Located in the very heart of the city, Les Halles was the historic food market famously described by Émile Zola as “the belly of Paris.” The cast-iron pavilions were razed in 1971 as the market was moved to Rungis, and they were replaced by an ugly, underground shopping mall and transport hub for métro and RER trains.
As detailed in a recent article in France Today magazine, our sister publication, this transformative facelift is one of the major construction projects that define today’s “changing face of Paris.” The expensive transformation of Les Halles aims to redefine and rejuvenate this central Paris location. New facilities will include the Mozart conservatory, the médiathèque called La Fontaine, a hip-hop cultural center, the Maison des pratiques artistiques amateurs, and a “Kiosque Jeunes” where under-30s can score discounts on theater tickets, concerts, and the like.
Mark your calendars! The city of Paris will officially inaugurate “La Canopée” on April 5; it’s your chance to get an up-close look at the graceful glass and steel structure, soaring nearly 50 feet above the Forum des Halles.
For a retro look at Les Halles, check out these recent features in Paris Unplugged and Messy Nessy Chic. They’ve published fabulous photo essays with images captured by Thomas McAvoy for LIFE magazine in 1956.

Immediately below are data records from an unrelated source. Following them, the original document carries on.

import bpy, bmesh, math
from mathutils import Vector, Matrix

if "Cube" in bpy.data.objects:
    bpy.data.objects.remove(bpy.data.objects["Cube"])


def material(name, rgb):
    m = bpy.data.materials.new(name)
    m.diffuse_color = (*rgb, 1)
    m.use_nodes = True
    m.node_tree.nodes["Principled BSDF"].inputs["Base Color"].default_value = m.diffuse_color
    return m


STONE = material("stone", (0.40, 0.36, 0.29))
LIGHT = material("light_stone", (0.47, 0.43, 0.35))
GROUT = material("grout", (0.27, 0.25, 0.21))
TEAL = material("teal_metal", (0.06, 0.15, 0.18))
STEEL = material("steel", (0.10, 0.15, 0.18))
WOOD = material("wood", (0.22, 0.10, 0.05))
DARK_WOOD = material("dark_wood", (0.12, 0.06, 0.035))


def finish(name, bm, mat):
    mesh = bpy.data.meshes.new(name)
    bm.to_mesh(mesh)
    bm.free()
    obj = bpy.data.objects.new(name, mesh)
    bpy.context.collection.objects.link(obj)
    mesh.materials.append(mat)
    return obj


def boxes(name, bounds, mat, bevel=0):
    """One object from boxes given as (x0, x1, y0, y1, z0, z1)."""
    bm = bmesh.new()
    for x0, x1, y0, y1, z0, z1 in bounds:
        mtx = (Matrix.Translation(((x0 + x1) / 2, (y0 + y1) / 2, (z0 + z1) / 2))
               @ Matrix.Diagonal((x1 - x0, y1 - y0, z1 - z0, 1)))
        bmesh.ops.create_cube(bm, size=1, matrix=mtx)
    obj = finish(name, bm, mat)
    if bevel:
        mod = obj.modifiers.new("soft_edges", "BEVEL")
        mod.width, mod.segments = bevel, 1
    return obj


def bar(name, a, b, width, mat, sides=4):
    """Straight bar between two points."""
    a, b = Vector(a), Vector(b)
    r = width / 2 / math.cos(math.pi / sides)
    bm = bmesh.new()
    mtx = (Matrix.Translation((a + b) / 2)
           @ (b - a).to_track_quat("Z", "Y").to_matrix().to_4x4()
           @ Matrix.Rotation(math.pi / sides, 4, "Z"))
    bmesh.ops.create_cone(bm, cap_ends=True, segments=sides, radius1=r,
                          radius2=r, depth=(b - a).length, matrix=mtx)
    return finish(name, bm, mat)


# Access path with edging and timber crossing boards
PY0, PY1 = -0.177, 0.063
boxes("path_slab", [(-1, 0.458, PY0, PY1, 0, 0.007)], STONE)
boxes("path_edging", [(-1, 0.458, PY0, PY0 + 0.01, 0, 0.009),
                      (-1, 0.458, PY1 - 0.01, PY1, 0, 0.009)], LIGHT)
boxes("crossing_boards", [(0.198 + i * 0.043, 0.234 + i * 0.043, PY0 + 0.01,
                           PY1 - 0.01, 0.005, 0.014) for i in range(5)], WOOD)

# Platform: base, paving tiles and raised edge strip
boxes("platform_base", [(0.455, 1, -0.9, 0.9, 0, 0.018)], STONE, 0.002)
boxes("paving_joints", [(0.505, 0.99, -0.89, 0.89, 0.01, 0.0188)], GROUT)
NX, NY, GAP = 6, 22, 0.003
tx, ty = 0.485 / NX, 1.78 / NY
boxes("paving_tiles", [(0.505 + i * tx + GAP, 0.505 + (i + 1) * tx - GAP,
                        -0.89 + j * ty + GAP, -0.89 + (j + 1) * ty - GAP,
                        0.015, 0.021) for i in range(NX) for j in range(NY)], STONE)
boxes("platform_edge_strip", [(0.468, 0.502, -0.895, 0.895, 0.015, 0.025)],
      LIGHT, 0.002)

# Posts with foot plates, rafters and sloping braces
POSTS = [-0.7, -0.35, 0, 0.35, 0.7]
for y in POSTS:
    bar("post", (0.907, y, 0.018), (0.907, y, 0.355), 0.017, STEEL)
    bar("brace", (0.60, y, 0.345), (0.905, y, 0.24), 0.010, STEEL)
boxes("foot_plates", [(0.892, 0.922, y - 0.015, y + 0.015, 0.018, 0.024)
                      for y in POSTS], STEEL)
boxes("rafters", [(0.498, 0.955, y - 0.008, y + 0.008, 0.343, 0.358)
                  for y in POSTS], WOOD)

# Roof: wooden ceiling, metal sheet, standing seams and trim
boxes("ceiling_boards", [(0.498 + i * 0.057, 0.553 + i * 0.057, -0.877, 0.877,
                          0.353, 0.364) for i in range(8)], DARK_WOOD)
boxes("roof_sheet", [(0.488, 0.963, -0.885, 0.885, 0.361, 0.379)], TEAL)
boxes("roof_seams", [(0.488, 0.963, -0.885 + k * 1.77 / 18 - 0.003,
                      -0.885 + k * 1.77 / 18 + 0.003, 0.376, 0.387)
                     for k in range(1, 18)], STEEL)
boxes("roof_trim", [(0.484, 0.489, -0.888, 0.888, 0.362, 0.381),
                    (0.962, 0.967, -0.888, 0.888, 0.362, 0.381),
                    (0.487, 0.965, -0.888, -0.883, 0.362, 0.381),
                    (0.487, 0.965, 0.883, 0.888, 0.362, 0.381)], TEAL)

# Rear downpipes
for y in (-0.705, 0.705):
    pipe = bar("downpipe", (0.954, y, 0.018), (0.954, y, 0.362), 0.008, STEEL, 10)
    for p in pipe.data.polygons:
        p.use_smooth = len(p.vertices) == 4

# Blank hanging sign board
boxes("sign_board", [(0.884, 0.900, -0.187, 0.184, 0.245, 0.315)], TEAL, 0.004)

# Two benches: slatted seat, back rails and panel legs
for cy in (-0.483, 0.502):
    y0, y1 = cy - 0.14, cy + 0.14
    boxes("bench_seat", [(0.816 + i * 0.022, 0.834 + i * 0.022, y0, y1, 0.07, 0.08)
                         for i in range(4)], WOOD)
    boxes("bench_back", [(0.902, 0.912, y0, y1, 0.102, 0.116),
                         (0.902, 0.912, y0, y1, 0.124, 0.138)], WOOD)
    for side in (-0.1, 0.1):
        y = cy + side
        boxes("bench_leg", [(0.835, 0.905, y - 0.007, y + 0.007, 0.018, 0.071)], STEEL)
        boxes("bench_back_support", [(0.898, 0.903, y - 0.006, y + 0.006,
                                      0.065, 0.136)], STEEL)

Lead photo credit : A new look for Les Halles. Artist rendering courtesy of Agence Patrick Berger & Jacques Anziutti/ City of Paris